Problem description: Retype only the lines from the top of the records to the line with "bmesh.ops.remove_doubles(bm, verts=bm.verts, dist=1e-5)", including that line but none of the pictures.

********

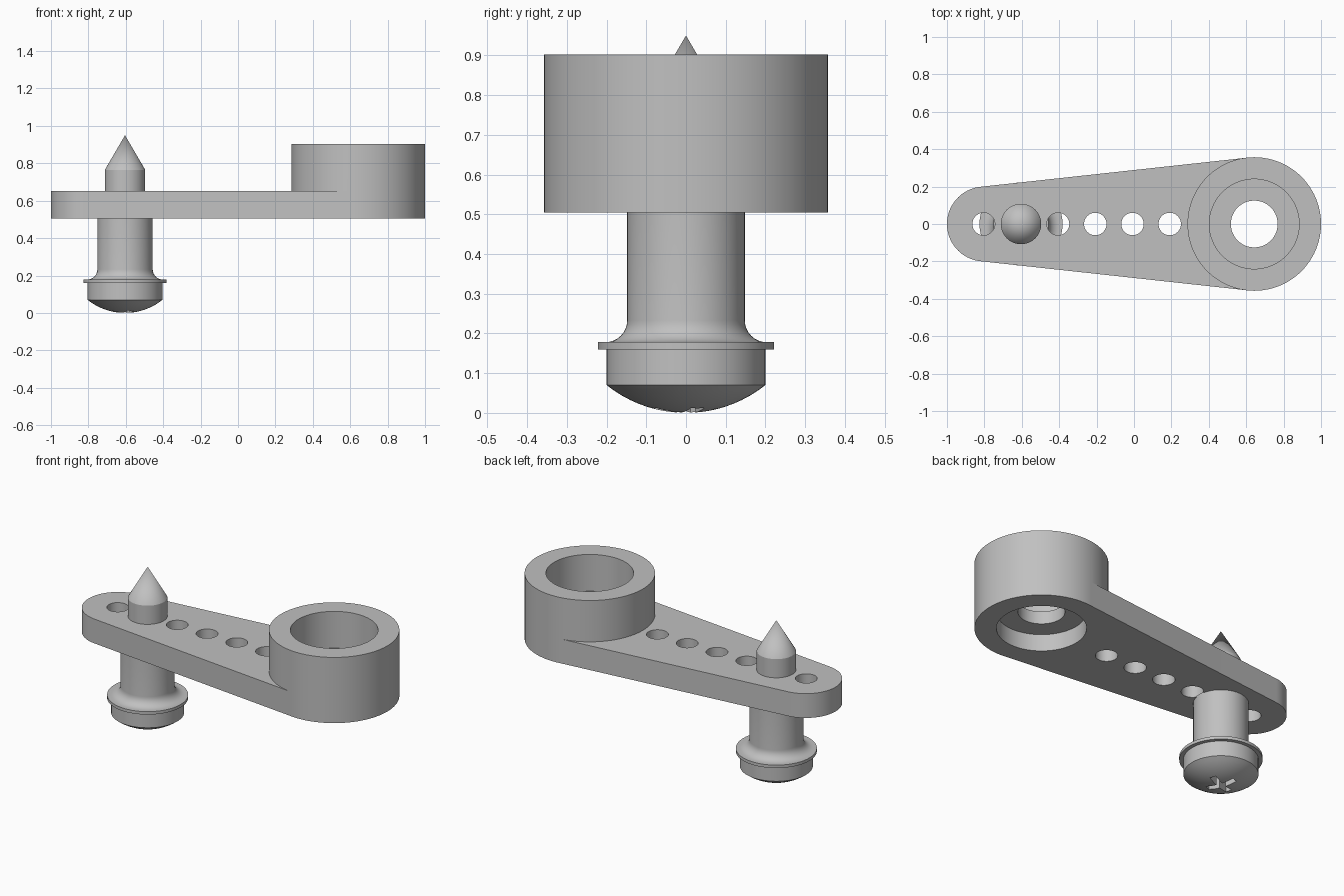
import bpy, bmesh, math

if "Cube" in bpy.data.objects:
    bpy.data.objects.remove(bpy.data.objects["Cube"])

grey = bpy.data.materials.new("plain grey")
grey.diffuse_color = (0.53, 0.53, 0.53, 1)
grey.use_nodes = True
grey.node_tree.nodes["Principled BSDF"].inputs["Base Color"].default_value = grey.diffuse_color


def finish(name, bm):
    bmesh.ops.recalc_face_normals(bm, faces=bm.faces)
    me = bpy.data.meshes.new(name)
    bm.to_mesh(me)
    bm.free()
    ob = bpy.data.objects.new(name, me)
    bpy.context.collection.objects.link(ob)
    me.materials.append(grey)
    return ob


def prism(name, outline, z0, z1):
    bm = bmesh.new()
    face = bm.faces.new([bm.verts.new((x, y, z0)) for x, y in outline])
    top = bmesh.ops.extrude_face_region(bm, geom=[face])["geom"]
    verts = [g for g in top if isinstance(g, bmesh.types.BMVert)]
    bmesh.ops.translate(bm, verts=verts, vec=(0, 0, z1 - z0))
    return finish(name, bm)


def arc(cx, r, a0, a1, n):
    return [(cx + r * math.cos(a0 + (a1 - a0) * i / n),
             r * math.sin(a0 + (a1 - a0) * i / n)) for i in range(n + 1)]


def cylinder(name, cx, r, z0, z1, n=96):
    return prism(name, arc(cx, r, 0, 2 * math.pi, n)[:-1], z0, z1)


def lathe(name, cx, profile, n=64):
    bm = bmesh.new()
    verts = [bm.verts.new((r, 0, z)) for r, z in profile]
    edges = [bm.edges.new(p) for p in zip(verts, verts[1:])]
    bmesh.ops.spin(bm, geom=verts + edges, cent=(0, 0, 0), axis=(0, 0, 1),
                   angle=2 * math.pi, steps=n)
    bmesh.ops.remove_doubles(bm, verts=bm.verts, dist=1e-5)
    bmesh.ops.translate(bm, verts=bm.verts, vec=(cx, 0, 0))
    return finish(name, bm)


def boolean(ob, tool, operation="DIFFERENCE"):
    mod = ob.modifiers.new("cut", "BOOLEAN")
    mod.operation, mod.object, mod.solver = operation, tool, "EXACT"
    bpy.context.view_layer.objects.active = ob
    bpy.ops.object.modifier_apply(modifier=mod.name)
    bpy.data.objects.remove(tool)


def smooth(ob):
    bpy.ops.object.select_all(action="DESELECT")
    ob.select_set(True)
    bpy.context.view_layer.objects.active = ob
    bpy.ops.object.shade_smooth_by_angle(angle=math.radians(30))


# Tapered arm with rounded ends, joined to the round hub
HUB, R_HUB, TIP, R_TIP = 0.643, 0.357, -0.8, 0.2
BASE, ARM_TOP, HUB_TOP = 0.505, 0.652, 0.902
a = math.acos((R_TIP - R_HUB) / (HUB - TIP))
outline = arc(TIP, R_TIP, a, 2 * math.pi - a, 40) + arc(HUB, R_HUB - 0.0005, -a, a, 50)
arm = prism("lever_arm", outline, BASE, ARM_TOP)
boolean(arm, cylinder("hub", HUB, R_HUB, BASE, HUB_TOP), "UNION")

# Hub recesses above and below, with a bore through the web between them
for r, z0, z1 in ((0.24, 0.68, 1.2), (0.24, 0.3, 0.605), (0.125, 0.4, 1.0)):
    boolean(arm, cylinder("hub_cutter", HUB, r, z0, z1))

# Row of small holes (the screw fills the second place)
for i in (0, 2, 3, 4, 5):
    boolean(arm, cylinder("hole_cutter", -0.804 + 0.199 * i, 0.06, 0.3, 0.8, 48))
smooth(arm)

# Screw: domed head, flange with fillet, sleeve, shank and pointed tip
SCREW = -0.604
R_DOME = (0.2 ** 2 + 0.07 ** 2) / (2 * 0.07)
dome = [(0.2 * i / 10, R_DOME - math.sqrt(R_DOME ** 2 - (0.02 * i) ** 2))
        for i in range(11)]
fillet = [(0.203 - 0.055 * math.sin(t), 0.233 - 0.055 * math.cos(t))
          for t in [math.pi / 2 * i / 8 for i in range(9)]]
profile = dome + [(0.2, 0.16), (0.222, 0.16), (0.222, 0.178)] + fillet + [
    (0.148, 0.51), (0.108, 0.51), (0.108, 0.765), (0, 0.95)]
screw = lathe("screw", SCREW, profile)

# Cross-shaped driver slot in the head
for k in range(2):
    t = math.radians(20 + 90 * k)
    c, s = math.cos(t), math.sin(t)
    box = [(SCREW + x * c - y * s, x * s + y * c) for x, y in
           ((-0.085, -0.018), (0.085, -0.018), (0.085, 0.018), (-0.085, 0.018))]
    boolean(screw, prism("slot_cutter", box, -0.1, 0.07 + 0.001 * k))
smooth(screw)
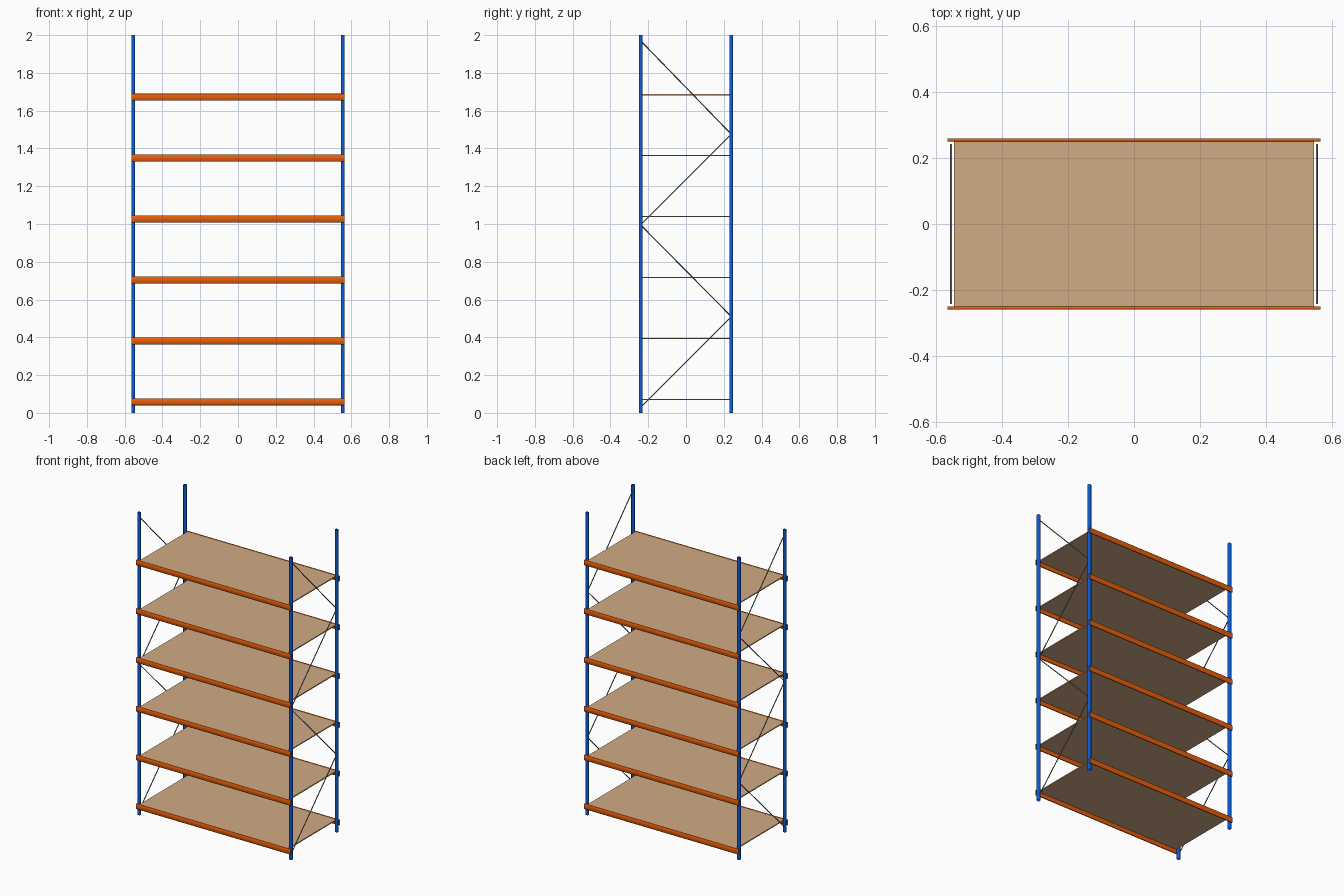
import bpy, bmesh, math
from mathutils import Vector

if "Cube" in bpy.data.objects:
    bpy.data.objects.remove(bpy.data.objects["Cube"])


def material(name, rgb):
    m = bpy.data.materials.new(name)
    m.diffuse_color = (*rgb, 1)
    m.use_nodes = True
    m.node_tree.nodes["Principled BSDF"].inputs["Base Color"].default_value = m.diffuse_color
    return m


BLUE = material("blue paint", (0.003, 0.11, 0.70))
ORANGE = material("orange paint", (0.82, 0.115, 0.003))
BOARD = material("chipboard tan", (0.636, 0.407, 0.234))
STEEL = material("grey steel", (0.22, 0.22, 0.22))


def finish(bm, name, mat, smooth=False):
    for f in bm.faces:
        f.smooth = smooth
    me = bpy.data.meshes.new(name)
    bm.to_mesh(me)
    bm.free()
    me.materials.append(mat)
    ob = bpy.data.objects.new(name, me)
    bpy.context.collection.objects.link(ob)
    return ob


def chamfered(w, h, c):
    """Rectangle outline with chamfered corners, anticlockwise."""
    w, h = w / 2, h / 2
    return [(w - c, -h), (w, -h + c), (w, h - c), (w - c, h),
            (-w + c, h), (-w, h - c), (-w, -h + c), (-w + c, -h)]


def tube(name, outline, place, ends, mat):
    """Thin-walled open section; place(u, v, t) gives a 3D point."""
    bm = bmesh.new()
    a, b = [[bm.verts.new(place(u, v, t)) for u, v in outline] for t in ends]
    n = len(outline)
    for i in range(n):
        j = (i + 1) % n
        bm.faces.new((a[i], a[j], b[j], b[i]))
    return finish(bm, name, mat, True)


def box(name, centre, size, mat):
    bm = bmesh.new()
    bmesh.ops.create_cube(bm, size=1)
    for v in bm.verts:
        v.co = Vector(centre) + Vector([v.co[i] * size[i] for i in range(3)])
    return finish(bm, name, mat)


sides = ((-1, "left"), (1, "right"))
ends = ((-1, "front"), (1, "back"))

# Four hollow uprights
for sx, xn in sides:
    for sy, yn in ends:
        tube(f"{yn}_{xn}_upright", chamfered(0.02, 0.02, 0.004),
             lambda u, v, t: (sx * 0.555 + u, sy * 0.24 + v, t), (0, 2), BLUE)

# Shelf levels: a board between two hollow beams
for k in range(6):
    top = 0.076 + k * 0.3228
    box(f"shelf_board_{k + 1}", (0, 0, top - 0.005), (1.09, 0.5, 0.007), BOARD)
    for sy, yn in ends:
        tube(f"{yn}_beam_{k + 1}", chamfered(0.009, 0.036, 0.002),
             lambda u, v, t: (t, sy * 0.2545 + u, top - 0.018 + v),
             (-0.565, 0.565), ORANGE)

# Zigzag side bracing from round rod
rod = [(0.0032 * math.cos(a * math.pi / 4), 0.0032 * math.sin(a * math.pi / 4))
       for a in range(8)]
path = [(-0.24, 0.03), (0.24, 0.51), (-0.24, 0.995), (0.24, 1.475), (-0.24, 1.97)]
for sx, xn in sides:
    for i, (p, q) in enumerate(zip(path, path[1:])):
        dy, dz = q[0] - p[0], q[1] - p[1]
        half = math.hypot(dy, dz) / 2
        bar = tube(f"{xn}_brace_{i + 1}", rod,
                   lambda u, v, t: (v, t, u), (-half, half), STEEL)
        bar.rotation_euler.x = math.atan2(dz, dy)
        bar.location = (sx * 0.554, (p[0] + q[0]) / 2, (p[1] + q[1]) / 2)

********

Expected answer:
import bpy, bmesh, math

if "Cube" in bpy.data.objects:
    bpy.data.objects.remove(bpy.data.objects["Cube"])

grey = bpy.data.materials.new("plain grey")
grey.diffuse_color = (0.53, 0.53, 0.53, 1)
grey.use_nodes = True
grey.node_tree.nodes["Principled BSDF"].inputs["Base Color"].default_value = grey.diffuse_color


def finish(name, bm):
    bmesh.ops.recalc_face_normals(bm, faces=bm.faces)
    me = bpy.data.meshes.new(name)
    bm.to_mesh(me)
    bm.free()
    ob = bpy.data.objects.new(name, me)
    bpy.context.collection.objects.link(ob)
    me.materials.append(grey)
    return ob


def prism(name, outline, z0, z1):
    bm = bmesh.new()
    face = bm.faces.new([bm.verts.new((x, y, z0)) for x, y in outline])
    top = bmesh.ops.extrude_face_region(bm, geom=[face])["geom"]
    verts = [g for g in top if isinstance(g, bmesh.types.BMVert)]
    bmesh.ops.translate(bm, verts=verts, vec=(0, 0, z1 - z0))
    return finish(name, bm)


def arc(cx, r, a0, a1, n):
    return [(cx + r * math.cos(a0 + (a1 - a0) * i / n),
             r * math.sin(a0 + (a1 - a0) * i / n)) for i in range(n + 1)]


def cylinder(name, cx, r, z0, z1, n=96):
    return prism(name, arc(cx, r, 0, 2 * math.pi, n)[:-1], z0, z1)


def lathe(name, cx, profile, n=64):
    bm = bmesh.new()
    verts = [bm.verts.new((r, 0, z)) for r, z in profile]
    edges = [bm.edges.new(p) for p in zip(verts, verts[1:])]
    bmesh.ops.spin(bm, geom=verts + edges, cent=(0, 0, 0), axis=(0, 0, 1),
                   angle=2 * math.pi, steps=n)
    bmesh.ops.remove_doubles(bm, verts=bm.verts, dist=1e-5)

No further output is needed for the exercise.